Print each record that follows exactly, leaving the pictures behind.

Records drawn from a dataset
= Beginning of Section =
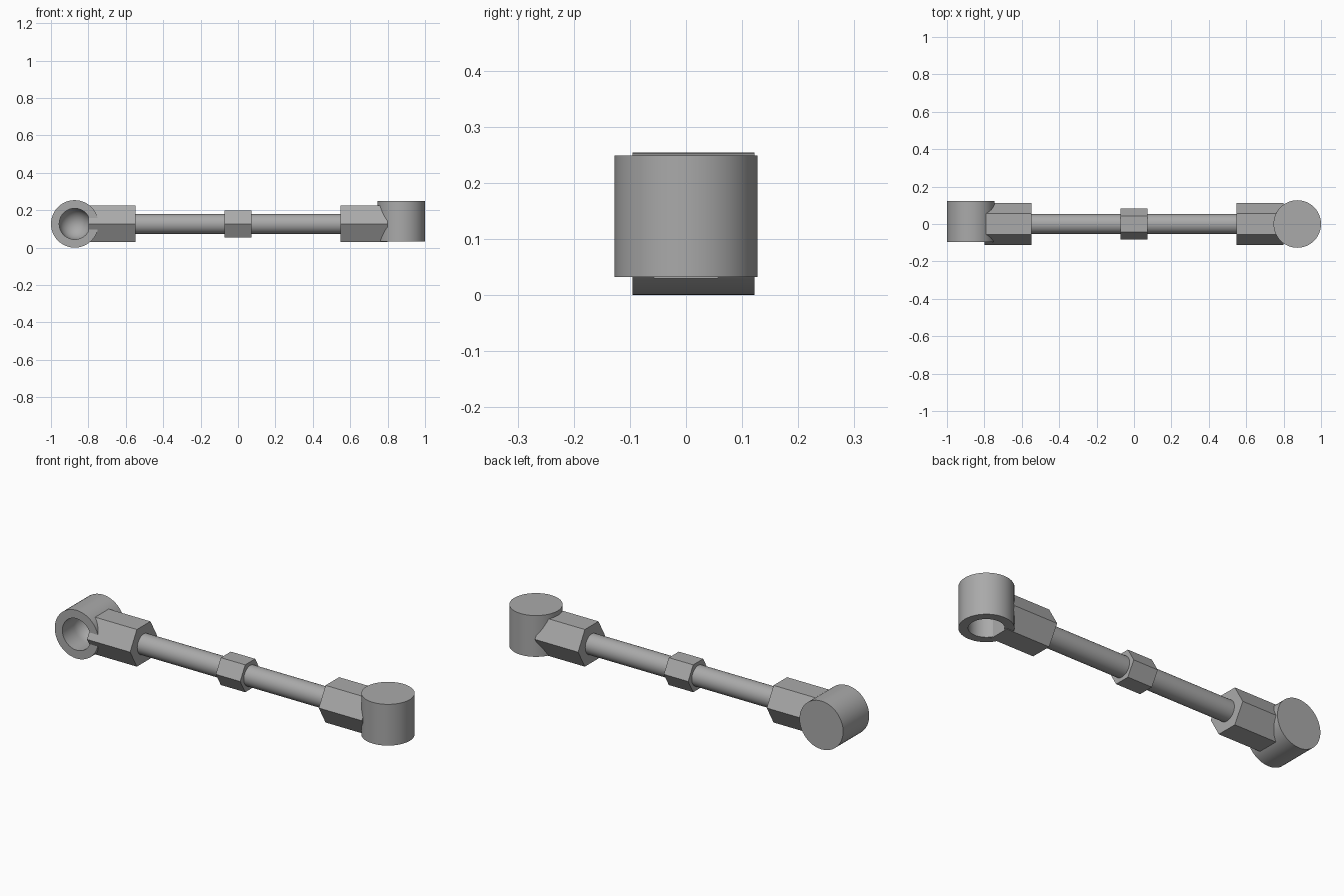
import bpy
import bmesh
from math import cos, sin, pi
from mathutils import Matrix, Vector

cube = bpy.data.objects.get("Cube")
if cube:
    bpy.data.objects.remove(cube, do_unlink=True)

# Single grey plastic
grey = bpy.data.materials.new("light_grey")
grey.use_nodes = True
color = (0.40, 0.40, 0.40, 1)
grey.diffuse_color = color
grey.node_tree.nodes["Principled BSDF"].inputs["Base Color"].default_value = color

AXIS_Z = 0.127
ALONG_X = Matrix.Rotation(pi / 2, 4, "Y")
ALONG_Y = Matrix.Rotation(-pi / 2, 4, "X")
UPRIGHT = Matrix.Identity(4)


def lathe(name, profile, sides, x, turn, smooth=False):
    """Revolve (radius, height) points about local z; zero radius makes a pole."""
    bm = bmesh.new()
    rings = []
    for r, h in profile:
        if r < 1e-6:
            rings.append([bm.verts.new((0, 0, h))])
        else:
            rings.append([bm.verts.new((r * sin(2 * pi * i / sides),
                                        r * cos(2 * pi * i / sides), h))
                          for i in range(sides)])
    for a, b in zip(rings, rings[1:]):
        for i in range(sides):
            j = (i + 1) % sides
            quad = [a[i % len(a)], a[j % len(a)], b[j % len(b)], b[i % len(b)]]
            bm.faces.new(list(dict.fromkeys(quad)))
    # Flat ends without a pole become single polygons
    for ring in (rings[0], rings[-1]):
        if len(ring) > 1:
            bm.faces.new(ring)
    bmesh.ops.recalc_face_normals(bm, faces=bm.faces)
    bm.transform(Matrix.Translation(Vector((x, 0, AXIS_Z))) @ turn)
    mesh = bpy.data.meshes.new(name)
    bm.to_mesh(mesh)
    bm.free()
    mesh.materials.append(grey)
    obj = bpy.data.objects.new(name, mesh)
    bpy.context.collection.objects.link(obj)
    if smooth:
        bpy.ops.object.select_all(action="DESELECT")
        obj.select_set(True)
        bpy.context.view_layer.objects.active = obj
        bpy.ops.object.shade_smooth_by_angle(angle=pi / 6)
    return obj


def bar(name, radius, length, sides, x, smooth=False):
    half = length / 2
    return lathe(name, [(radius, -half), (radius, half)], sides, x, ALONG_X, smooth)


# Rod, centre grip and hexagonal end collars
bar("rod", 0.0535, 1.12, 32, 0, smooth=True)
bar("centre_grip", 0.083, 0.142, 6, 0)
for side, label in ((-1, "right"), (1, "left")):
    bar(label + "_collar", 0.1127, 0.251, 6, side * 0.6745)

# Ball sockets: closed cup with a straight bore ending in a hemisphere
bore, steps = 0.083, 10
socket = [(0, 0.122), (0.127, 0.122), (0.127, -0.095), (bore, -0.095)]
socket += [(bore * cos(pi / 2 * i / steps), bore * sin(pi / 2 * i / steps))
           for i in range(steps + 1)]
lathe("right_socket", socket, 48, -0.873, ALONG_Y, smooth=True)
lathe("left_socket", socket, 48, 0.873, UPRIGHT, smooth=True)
= End of Section =
__Solved problem__
import bpy
import bmesh
from math import cos, sin, pi
from mathutils import Matrix, Vector

cube = bpy.data.objects.get("Cube")
if cube:
    bpy.data.objects.remove(cube, do_unlink=True)

# Single grey plastic
grey = bpy.data.materials.new("light_grey")
grey.use_nodes = True
color = (0.40, 0.40, 0.40, 1)
grey.diffuse_color = color
grey.node_tree.nodes["Principled BSDF"].inputs["Base Color"].default_value = color

AXIS_Z = 0.127
ALONG_X = Matrix.Rotation(pi / 2, 4, "Y")
ALONG_Y = Matrix.Rotation(-pi / 2, 4, "X")
UPRIGHT = Matrix.Identity(4)


def lathe(name, profile, sides, x, turn, smooth=False):
    """Revolve (radius, height) points about local z; zero radius makes a pole."""
    bm = bmesh.new()
    rings = []
    for r, h in profile:
        if r < 1e-6:
            rings.append([bm.verts.new((0, 0, h))])
        else:
            rings.append([bm.verts.new((r * sin(2 * pi * i / sides),
                                        r * cos(2 * pi * i / sides), h))
                          for i in range(sides)])
    for a, b in zip(rings, rings[1:]):
        for i in range(sides):
            j = (i + 1) % sides
            quad = [a[i % len(a)], a[j % len(a)], b[j % len(b)], b[i % len(b)]]
            bm.faces.new(list(dict.fromkeys(quad)))
    # Flat ends without a pole become single polygons
    for ring in (rings[0], rings[-1]):
        if len(ring) > 1:
            bm.faces.new(ring)
    bmesh.ops.recalc_face_normals(bm, faces=bm.faces)
    bm.transform(Matrix.Translation(Vector((x, 0, AXIS_Z))) @ turn)
    mesh = bpy.data.meshes.new(name)
    bm.to_mesh(mesh)
    bm.free()
    mesh.materials.append(grey)
    obj = bpy.data.objects.new(name, mesh)
    bpy.context.collection.objects.link(obj)
    if smooth:
        bpy.ops.object.select_all(action="DESELECT")
        obj.select_set(True)
        bpy.context.view_layer.objects.active = obj
        bpy.ops.object.shade_smooth_by_angle(angle=pi / 6)
    return obj


def bar(name, radius, length, sides, x, smooth=False):
    half = length / 2
    return lathe(name, [(radius, -half), (radius, half)], sides, x, ALONG_X, smooth)


# Rod, centre grip and hexagonal end collars
bar("rod", 0.0535, 1.12, 32, 0, smooth=True)
bar("centre_grip", 0.083, 0.142, 6, 0)
for side, label in ((-1, "right"), (1, "left")):
    bar(label + "_collar", 0.1127, 0.251, 6, side * 0.6745)

# Ball sockets: closed cup with a straight bore ending in a hemisphere
bore, steps = 0.083, 10
socket = [(0, 0.122), (0.127, 0.122), (0.127, -0.095), (bore, -0.095)]
socket += [(bore * cos(pi / 2 * i / steps), bore * sin(pi / 2 * i / steps))
           for i in range(steps + 1)]
lathe("right_socket", socket, 48, -0.873, ALONG_Y, smooth=True)
lathe("left_socket", socket, 48, 0.873, UPRIGHT, smooth=True)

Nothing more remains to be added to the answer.